In certain regions across Germany, the day after Halloween is a solemn holiday in which Catholics and many Protestants honor the lives of Christian saints and deceased relatives. On All Saints’ Day, or Allerheiligen, special church services are held, prayers are whispered, and cemeteries are swept clean and decorated with flowers. As the sun begins to set over the headstones in the late afternoon, candles are lit and placed on the graves of family members and friends.
Although its origins have been disputed throughout history, the traditions of All Saints’ Day can be traced back to 609, when Pope Bonifatius IV dedicated the Roman Pantheon to the Blessed Virgin and Christian martyrs. This event also happens to coincide with the pagan Fest of the Lemures, a celebration that honored the dead.
Today, many cities have their own Allerheiligen traditions.
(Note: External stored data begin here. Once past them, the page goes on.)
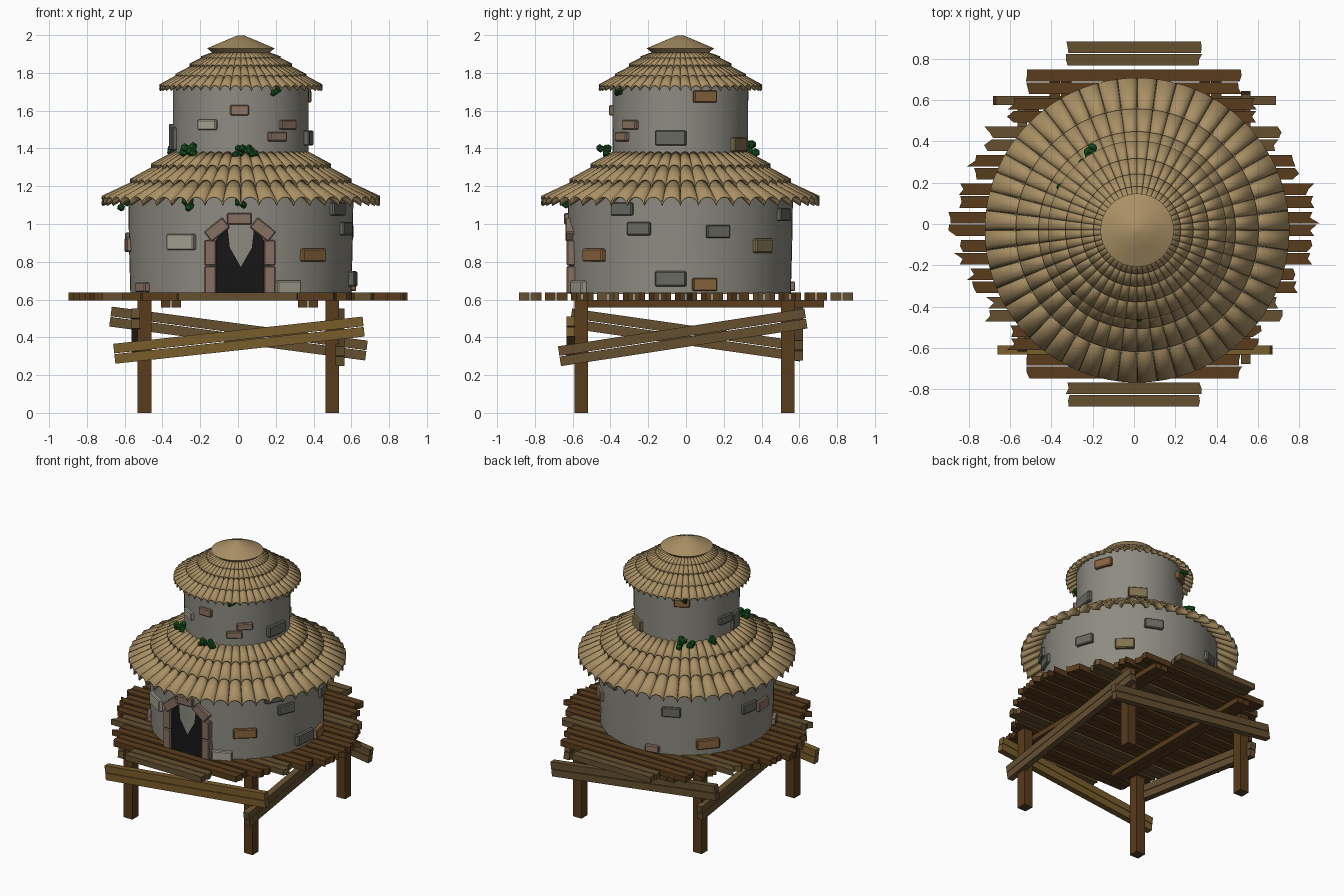
import bpy, bmesh, math, random
from mathutils import Vector, Matrix

if "Cube" in bpy.data.objects:
    bpy.data.objects.remove(bpy.data.objects["Cube"])

random.seed(4)
CX, CY = 0.015, -0.03          # tower axis


def mat(name, r, g, b):
    m = bpy.data.materials.new(name)
    m.diffuse_color = (r, g, b, 1)
    m.use_nodes = True
    m.node_tree.nodes["Principled BSDF"].inputs["Base Color"].default_value = m.diffuse_color
    return m


STONE = mat("stone", .27, .26, .22)
TILE = mat("roof_tile", .40, .28, .13)
WOOD = mat("dark_wood", .10, .045, .012)
WOOD2 = mat("mid_wood", .13, .08, .03)
WOOD3 = mat("light_wood", .19, .11, .025)
BLACK = mat("doorway_dark", .008, .008, .008)
FRAME = mat("door_stone", .24, .16, .12)
LEAF = mat("leaf", .01, .10, .015)
BRICKS = {"o": mat("brick_orange", .26, .13, .05), "g": mat("brick_grey", .14, .14, .12),
          "l": mat("brick_light", .38, .36, .29), "t": mat("brick_tan", .22, .17, .08),
          "p": mat("brick_pink", .27, .18, .13)}


def finish(bm, name, material, smooth=None):
    bmesh.ops.recalc_face_normals(bm, faces=bm.faces)
    me = bpy.data.meshes.new(name)
    bm.to_mesh(me)
    bm.free()
    me.materials.append(material)
    ob = bpy.data.objects.new(name, me)
    bpy.context.collection.objects.link(ob)
    if smooth:
        bpy.context.view_layer.objects.active = ob
        ob.select_set(True)
        bpy.ops.object.shade_smooth_by_angle(angle=math.radians(smooth))
        ob.select_set(False)
    return ob


def box(name, material, matrix, size, bevel=0):
    bm = bmesh.new()
    bmesh.ops.create_cube(bm, size=1, matrix=Matrix.Diagonal((*size, 1)))
    if bevel:
        bmesh.ops.bevel(bm, geom=bm.edges[:], offset=bevel, segments=1, affect='EDGES')
    bm.transform(matrix)
    return finish(bm, name, material)


def prism(name, material, pts, depth):
    """Extrude a closed outline along a vector."""
    bm = bmesh.new()
    f = bm.faces.new([bm.verts.new(p) for p in pts])
    g = bmesh.ops.extrude_face_region(bm, geom=[f])["geom"]
    bmesh.ops.translate(bm, vec=depth, verts=[v for v in g if isinstance(v, bmesh.types.BMVert)])
    return finish(bm, name, material)


def lathe(name, material, profile, n=64):
    bm = bmesh.new()
    rings = [[bm.verts.new((CX + r * math.cos(2 * math.pi * i / n), CY + r * math.sin(2 * math.pi * i / n), z))
              for i in range(n)] for r, z in profile]
    for a, b in zip(rings, rings[1:]):
        for i in range(n):
            bm.faces.new((a[i], a[(i + 1) % n], b[(i + 1) % n], b[i]))
    bm.faces.new(rings[0])
    bm.faces.new(rings[-1])
    return finish(bm, name, material, 30)


def beam(name, material, p, q, w, h, gap=.004):
    """Two boards side by side, stacked across h, running from p to q."""
    p, q = Vector(p), Vector(q)
    x = (q - p).normalized()
    y = Vector((0, 0, 1)).cross(x).normalized()
    z = x.cross(y)
    rot = Matrix((x, y, z)).transposed().to_4x4()
    stacked = h > w
    for s in (-1, 1):
        off = (z * h if stacked else y * w) * .25 * s
        size = ((q - p).length, w if stacked else w / 2 - gap, h / 2 - gap if stacked else h)
        box(name, material, Matrix.Translation((p + q) / 2 + off) @ rot, size)


# Legs, cross braces and joists
for x in (-.495, .498):
    for y in (-.555, .538):
        box("leg", WOOD, Matrix.Translation((x, y, .30)), (.072, .072, .60))
beam("front_brace", WOOD3, (-.655, -.61, .313), (.665, -.61, .457), .045, .11)
beam("back_brace", WOOD2, (-.675, .598, .51), (.68, .598, .33), .045, .11)
beam("right_brace", WOOD2, (.54, -.67, .30), (.54, .635, .50), .045, .11)
beam("left_brace", WOOD2, (-.54, -.61, .50), (-.54, .61, .325), .045, .11)
for x in (-.355, .37):
    beam("joist", WOOD, (x, -.59, .578), (x, .73, .578), .11, .04)

# Deck planks in pairs with ragged ends
halves = [.88, .855, .79, .705, .60, .515, .323]
for k in range(-6, 7):
    hl = halves[abs(k)]
    for s in (-1, 1):
        yc = k * .1375 + s * .031
        j = [random.uniform(-.03, .02) for _ in range(6)]
        if abs(k) > 4:
            j = [v * .4 for v in j]
        a, b = yc - .028, yc + .028
        outline = [(-hl - j[0], a), (hl + j[1], a), (hl + j[2], yc), (hl + j[3], b), (-hl - j[4], b), (-hl - j[5], yc)]
        prism("deck_plank", WOOD2 if abs(k) in (3, 6) else WOOD, [(x, y, .595) for x, y in outline], (0, 0, .042))

# Round walls and roof cap
lathe("lower_wall", STONE, [(.585, .63), (.592, .88), (.597, 1.20)])
lathe("upper_wall", STONE, [(.358, 1.28), (.36, 1.76)])
lathe("roof_cap", TILE, [(.13, 1.89), (.142, 1.90), (.178, 1.93), (.09, 1.968), (.015, 1.999)], 32)


# Roof tiers: rings of barrel tiles made as a corrugated cone
def tier(name, r0, z0, r1, z1, count=48, seg=6):
    bm = bmesh.new()
    rows = []
    for r, z in ((r0, z0), (r1, z1)):
        amp = r * .062
        row = []
        for i in range(count):
            for k in range(seg):
                u = (1 - math.cos(math.pi * k / seg)) / 2
                t = (i + u) * 2 * math.pi / count
                row.append(bm.verts.new((CX + r * math.cos(t), CY + r * math.sin(t),
                                         z + amp * (math.sin(math.pi * k / seg) - 1))))
        rows.append(row)
    n = count * seg
    for i in range(n):
        bm.faces.new((rows[0][i], rows[0][(i + 1) % n], rows[1][(i + 1) % n], rows[1][i]))
    ob = finish(bm, name, TILE, 50)
    m = ob.modifiers.new("thickness", 'SOLIDIFY')
    m.thickness, m.offset = .010, 0


for t in ((.735, 1.145, .50, 1.255), (.585, 1.235, .41, 1.33), (.475, 1.315, .345, 1.385)):
    tier("lower_roof_tier", *t)
for t in ((.43, 1.735, .30, 1.805), (.345, 1.79, .23, 1.85), (.27, 1.845, .18, 1.89), (.21, 1.883, .12, 1.915)):
    tier("upper_roof_tier", *t)

# Doorway and its stone arch
DX = .01
door = [(-.13, .635), (.13, .635), (.13, .91), (.075, .985), (.04, 1.0), (-.04, 1.0), (-.075, .985), (-.13, .91)]
prism("doorway", BLACK, [(DX + x, -.619, z) for x, z in door], (0, .06, 0))
for s in (-1, 1):
    for z, h in ((.705, .145), (.848, .135)):
        box("door_jamb", FRAME, Matrix.Translation((DX + s * .158, -.602, z)), (.062, .06, h), .006)
    box("arch_stone", FRAME, Matrix.Translation((DX + s * .122, -.608, .97)) @ Matrix.Rotation(s * .67, 4, 'Y'),
        (.125, .06, .068), .006)
box("keystone", FRAME, Matrix.Translation((DX - .003, -.618, 1.028)), (.13, .055, .062), .006)


# Loose bricks set into the walls: angle, height, width, brick height, colour
def bricks(name, radius, rows):
    for a, z, w, h, c in rows:
        m = Matrix.Translation((CX, CY, z)) @ Matrix.Rotation(math.radians(a), 4, 'Z') @ Matrix.Translation((radius, 0, 0))
        box(name, BRICKS[c], m, (.045, w, h), .006)


bricks("lower_brick", .59, [
    (-122, .905, .17, .085, "l"), (-50, .835, .16, .068, "o"), (-65, .665, .14, .07, "l"), (-151, .665, .11, .05, "p"),
    (-31, 1.08, .13, .07, "g"), (-21.5, .975, .13, .07, "g"), (19.5, .96, .13, .07, "g"), (47, .885, .13, .075, "t"),
    (-5, .71, .165, .08, "g"), (12.5, .68, .13, .07, "o"), (66, 1.05, .13, .07, "g"), (102, .67, .10, .05, "p"),
    (115, .96, .13, .07, "g"), (139, .72, .16, .07, "o"), (170, .92, .13, .07, "g"), (184, .89, .12, .075, "p")])
bricks("upper_brick", .355, [
    (-91, 1.602, .10, .055, "p"), (-119, 1.525, .11, .055, "l"), (-47, 1.525, .11, .05, "p"), (-58, 1.463, .11, .05, "p"),
    (21, 1.675, .13, .065, "o"), (-8, 1.455, .165, .08, "g"), (59, 1.42, .13, .075, "t"), (120, 1.67, .11, .06, "o"),
    (171, 1.50, .12, .06, "g"), (190, 1.45, .10, .12, "g")])

# Tufts of greenery: angle, distance from axis, height, size
for a, r, z, s in ((-133, .41, 1.40, .045), (-91, .41, 1.39, .036), (-81, .40, 1.39, .034), (120, .43, 1.40, .045),
                   (130, .41, 1.39, .036), (152, .41, 1.39, .036), (-60, .37, 1.705, .03), (122, .38, 1.70, .03),
                   (-118, .61, 1.10, .04), (-90, .61, 1.11, .03), (190, .63, 1.10, .035)):
    bm = bmesh.new()
    c = Vector((CX + r * math.cos(math.radians(a)), CY + r * math.sin(math.radians(a)), z))
    for _ in range(6):
        d = Vector([random.uniform(-.6, .6) * s for _ in range(3)])
        bmesh.ops.create_icosphere(bm, subdivisions=1, radius=s * .55, matrix=Matrix.Translation(c + d))
    finish(bm, "bush", LEAF)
For example, in Mainz, a colorful cone-shaped candle, or Newweling, is a symbolic component of All Saint’s Day. In other parts of Germany, godparents present gifts of Hefezopf, twisted bread made from yeasty dough, to their godchildren. No matter where you go, All Saints’ Day is considered a silent celebration in which dancing, loud music and other forms of raucous frivolity are banned from public spaces.
Recognized as a public holiday by Baden-Württemberg, Bayern, Rheinland-Pfalz, Nordrhein-Westfalen and Saarland, most post offices, banks and stores will be closed on Nov. 1; however, businesses in and around tourist destinations, along the Autobahns and near public transportation systems may remain open. Plan ahead to avoid unexpected kinks in your travel plans.